INSTRUCTIONS FOR THE TASK.
Exclude any images and output the remaining records exactly.

DATA FOR REVIEW.
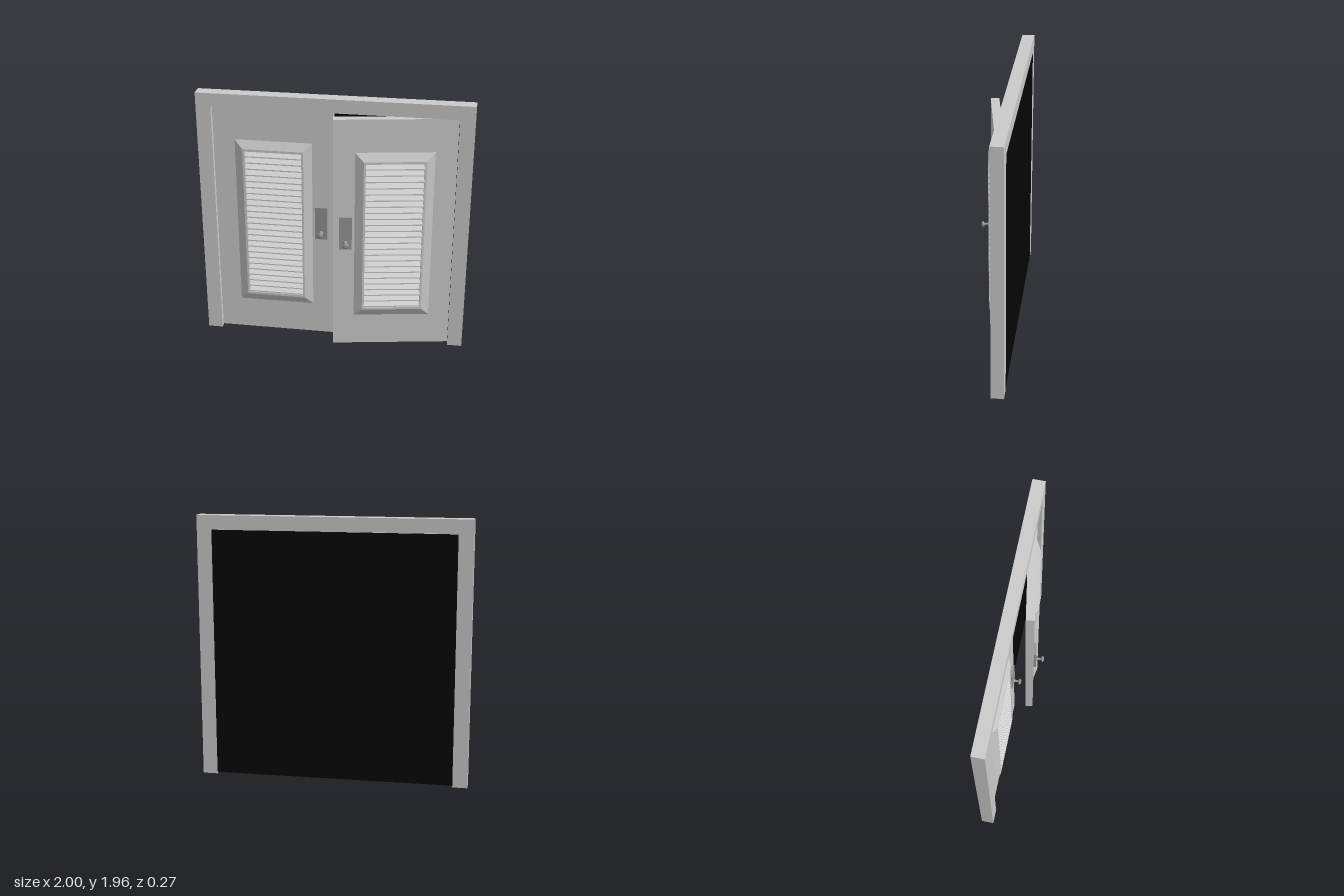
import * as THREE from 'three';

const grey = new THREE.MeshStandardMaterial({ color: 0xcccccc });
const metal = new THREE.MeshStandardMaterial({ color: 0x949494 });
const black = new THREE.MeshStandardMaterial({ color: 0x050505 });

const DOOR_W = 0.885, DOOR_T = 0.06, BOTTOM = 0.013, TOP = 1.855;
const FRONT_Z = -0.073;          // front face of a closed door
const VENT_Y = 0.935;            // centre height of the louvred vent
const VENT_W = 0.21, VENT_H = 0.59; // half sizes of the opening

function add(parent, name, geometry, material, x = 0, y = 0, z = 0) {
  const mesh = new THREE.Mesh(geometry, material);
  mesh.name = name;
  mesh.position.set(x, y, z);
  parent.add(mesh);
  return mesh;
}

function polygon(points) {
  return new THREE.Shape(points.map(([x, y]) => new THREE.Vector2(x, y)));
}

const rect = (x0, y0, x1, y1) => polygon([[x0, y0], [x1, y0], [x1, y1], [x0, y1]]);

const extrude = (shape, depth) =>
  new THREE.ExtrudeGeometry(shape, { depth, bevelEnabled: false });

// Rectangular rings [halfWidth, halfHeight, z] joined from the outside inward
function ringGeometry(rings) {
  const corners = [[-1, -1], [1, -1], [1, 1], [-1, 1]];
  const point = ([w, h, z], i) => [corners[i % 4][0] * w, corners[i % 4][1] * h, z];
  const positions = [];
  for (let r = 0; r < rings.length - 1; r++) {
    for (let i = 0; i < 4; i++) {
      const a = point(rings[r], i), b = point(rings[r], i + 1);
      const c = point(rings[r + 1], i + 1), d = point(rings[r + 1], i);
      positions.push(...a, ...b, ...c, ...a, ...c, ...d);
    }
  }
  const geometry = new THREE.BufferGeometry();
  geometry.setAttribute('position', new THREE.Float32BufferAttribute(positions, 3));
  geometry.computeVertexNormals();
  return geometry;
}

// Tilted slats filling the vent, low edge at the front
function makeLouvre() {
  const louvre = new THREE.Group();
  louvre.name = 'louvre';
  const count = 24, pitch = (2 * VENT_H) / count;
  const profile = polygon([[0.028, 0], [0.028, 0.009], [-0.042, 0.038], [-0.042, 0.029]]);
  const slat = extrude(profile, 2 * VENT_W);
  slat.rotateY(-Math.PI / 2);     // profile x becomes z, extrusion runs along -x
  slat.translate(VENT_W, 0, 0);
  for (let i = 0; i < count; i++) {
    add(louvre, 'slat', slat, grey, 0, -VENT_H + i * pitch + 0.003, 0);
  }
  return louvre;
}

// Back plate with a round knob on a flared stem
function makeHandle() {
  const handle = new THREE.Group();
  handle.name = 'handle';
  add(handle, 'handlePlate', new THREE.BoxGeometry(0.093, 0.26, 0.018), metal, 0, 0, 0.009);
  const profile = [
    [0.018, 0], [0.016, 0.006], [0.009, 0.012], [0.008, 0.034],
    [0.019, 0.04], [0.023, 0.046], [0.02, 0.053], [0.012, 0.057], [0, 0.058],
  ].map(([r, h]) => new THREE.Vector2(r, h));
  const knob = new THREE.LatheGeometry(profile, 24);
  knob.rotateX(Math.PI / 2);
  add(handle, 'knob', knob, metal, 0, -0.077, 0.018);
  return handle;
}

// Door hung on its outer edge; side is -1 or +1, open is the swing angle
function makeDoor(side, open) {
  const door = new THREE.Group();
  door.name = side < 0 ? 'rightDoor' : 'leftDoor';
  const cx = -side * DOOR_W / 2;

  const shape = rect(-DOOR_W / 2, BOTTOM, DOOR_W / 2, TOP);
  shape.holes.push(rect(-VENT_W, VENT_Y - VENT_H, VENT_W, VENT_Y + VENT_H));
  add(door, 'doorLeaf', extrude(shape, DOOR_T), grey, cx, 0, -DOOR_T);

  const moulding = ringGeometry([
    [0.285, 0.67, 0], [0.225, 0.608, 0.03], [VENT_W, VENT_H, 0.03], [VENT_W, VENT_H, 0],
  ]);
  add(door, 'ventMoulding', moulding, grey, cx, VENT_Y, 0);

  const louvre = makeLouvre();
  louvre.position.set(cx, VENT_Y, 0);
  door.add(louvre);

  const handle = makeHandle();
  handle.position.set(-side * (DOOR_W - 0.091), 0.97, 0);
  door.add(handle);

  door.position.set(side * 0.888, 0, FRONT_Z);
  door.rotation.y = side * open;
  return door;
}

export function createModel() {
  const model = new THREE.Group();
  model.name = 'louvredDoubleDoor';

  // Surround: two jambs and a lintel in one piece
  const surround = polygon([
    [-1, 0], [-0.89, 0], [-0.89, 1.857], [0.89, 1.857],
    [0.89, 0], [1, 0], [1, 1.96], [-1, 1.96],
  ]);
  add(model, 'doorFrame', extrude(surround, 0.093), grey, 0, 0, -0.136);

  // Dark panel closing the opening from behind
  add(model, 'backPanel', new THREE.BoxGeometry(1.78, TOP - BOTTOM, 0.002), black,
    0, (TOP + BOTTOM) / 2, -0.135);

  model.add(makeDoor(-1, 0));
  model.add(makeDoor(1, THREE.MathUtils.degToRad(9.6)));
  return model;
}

RESULT OF THE EXERCISE.
import * as THREE from 'three';

const grey = new THREE.MeshStandardMaterial({ color: 0xcccccc });
const metal = new THREE.MeshStandardMaterial({ color: 0x949494 });
const black = new THREE.MeshStandardMaterial({ color: 0x050505 });

const DOOR_W = 0.885, DOOR_T = 0.06, BOTTOM = 0.013, TOP = 1.855;
const FRONT_Z = -0.073;          // front face of a closed door
const VENT_Y = 0.935;            // centre height of the louvred vent
const VENT_W = 0.21, VENT_H = 0.59; // half sizes of the opening

function add(parent, name, geometry, material, x = 0, y = 0, z = 0) {
  const mesh = new THREE.Mesh(geometry, material);
  mesh.name = name;
  mesh.position.set(x, y, z);
  parent.add(mesh);
  return mesh;
}

function polygon(points) {
  return new THREE.Shape(points.map(([x, y]) => new THREE.Vector2(x, y)));
}

const rect = (x0, y0, x1, y1) => polygon([[x0, y0], [x1, y0], [x1, y1], [x0, y1]]);

const extrude = (shape, depth) =>
  new THREE.ExtrudeGeometry(shape, { depth, bevelEnabled: false });

// Rectangular rings [halfWidth, halfHeight, z] joined from the outside inward
function ringGeometry(rings) {
  const corners = [[-1, -1], [1, -1], [1, 1], [-1, 1]];
  const point = ([w, h, z], i) => [corners[i % 4][0] * w, corners[i % 4][1] * h, z];
  const positions = [];
  for (let r = 0; r < rings.length - 1; r++) {
    for (let i = 0; i < 4; i++) {
      const a = point(rings[r], i), b = point(rings[r], i + 1);
      const c = point(rings[r + 1], i + 1), d = point(rings[r + 1], i);
      positions.push(...a, ...b, ...c, ...a, ...c, ...d);
    }
  }
  const geometry = new THREE.BufferGeometry();
  geometry.setAttribute('position', new THREE.Float32BufferAttribute(positions, 3));
  geometry.computeVertexNormals();
  return geometry;
}

// Tilted slats filling the vent, low edge at the front
function makeLouvre() {
  const louvre = new THREE.Group();
  louvre.name = 'louvre';
  const count = 24, pitch = (2 * VENT_H) / count;
  const profile = polygon([[0.028, 0], [0.028, 0.009], [-0.042, 0.038], [-0.042, 0.029]]);
  const slat = extrude(profile, 2 * VENT_W);
  slat.rotateY(-Math.PI / 2);     // profile x becomes z, extrusion runs along -x
  slat.translate(VENT_W, 0, 0);
  for (let i = 0; i < count; i++) {
    add(louvre, 'slat', slat, grey, 0, -VENT_H + i * pitch + 0.003, 0);
  }
  return louvre;
}

// Back plate with a round knob on a flared stem
function makeHandle() {
  const handle = new THREE.Group();
  handle.name = 'handle';
  add(handle, 'handlePlate', new THREE.BoxGeometry(0.093, 0.26, 0.018), metal, 0, 0, 0.009);
  const profile = [
    [0.018, 0], [0.016, 0.006], [0.009, 0.012], [0.008, 0.034],
    [0.019, 0.04], [0.023, 0.046], [0.02, 0.053], [0.012, 0.057], [0, 0.058],
  ].map(([r, h]) => new THREE.Vector2(r, h));
  const knob = new THREE.LatheGeometry(profile, 24);
  knob.rotateX(Math.PI / 2);
  add(handle, 'knob', knob, metal, 0, -0.077, 0.018);
  return handle;
}

// Door hung on its outer edge; side is -1 or +1, open is the swing angle
function makeDoor(side, open) {
  const door = new THREE.Group();
  door.name = side < 0 ? 'rightDoor' : 'leftDoor';
  const cx = -side * DOOR_W / 2;

  const shape = rect(-DOOR_W / 2, BOTTOM, DOOR_W / 2, TOP);
  shape.holes.push(rect(-VENT_W, VENT_Y - VENT_H, VENT_W, VENT_Y + VENT_H));
  add(door, 'doorLeaf', extrude(shape, DOOR_T), grey, cx, 0, -DOOR_T);

  const moulding = ringGeometry([
    [0.285, 0.67, 0], [0.225, 0.608, 0.03], [VENT_W, VENT_H, 0.03], [VENT_W, VENT_H, 0],
  ]);
  add(door, 'ventMoulding', moulding, grey, cx, VENT_Y, 0);

  const louvre = makeLouvre();
  louvre.position.set(cx, VENT_Y, 0);
  door.add(louvre);

  const handle = makeHandle();
  handle.position.set(-side * (DOOR_W - 0.091), 0.97, 0);
  door.add(handle);

  door.position.set(side * 0.888, 0, FRONT_Z);
  door.rotation.y = side * open;
  return door;
}

export function createModel() {
  const model = new THREE.Group();
  model.name = 'louvredDoubleDoor';

  // Surround: two jambs and a lintel in one piece
  const surround = polygon([
    [-1, 0], [-0.89, 0], [-0.89, 1.857], [0.89, 1.857],
    [0.89, 0], [1, 0], [1, 1.96], [-1, 1.96],
  ]);
  add(model, 'doorFrame', extrude(surround, 0.093), grey, 0, 0, -0.136);

  // Dark panel closing the opening from behind
  add(model, 'backPanel', new THREE.BoxGeometry(1.78, TOP - BOTTOM, 0.002), black,
    0, (TOP + BOTTOM) / 2, -0.135);

  model.add(makeDoor(-1, 0));
  model.add(makeDoor(1, THREE.MathUtils.degToRad(9.6)));
  return model;
}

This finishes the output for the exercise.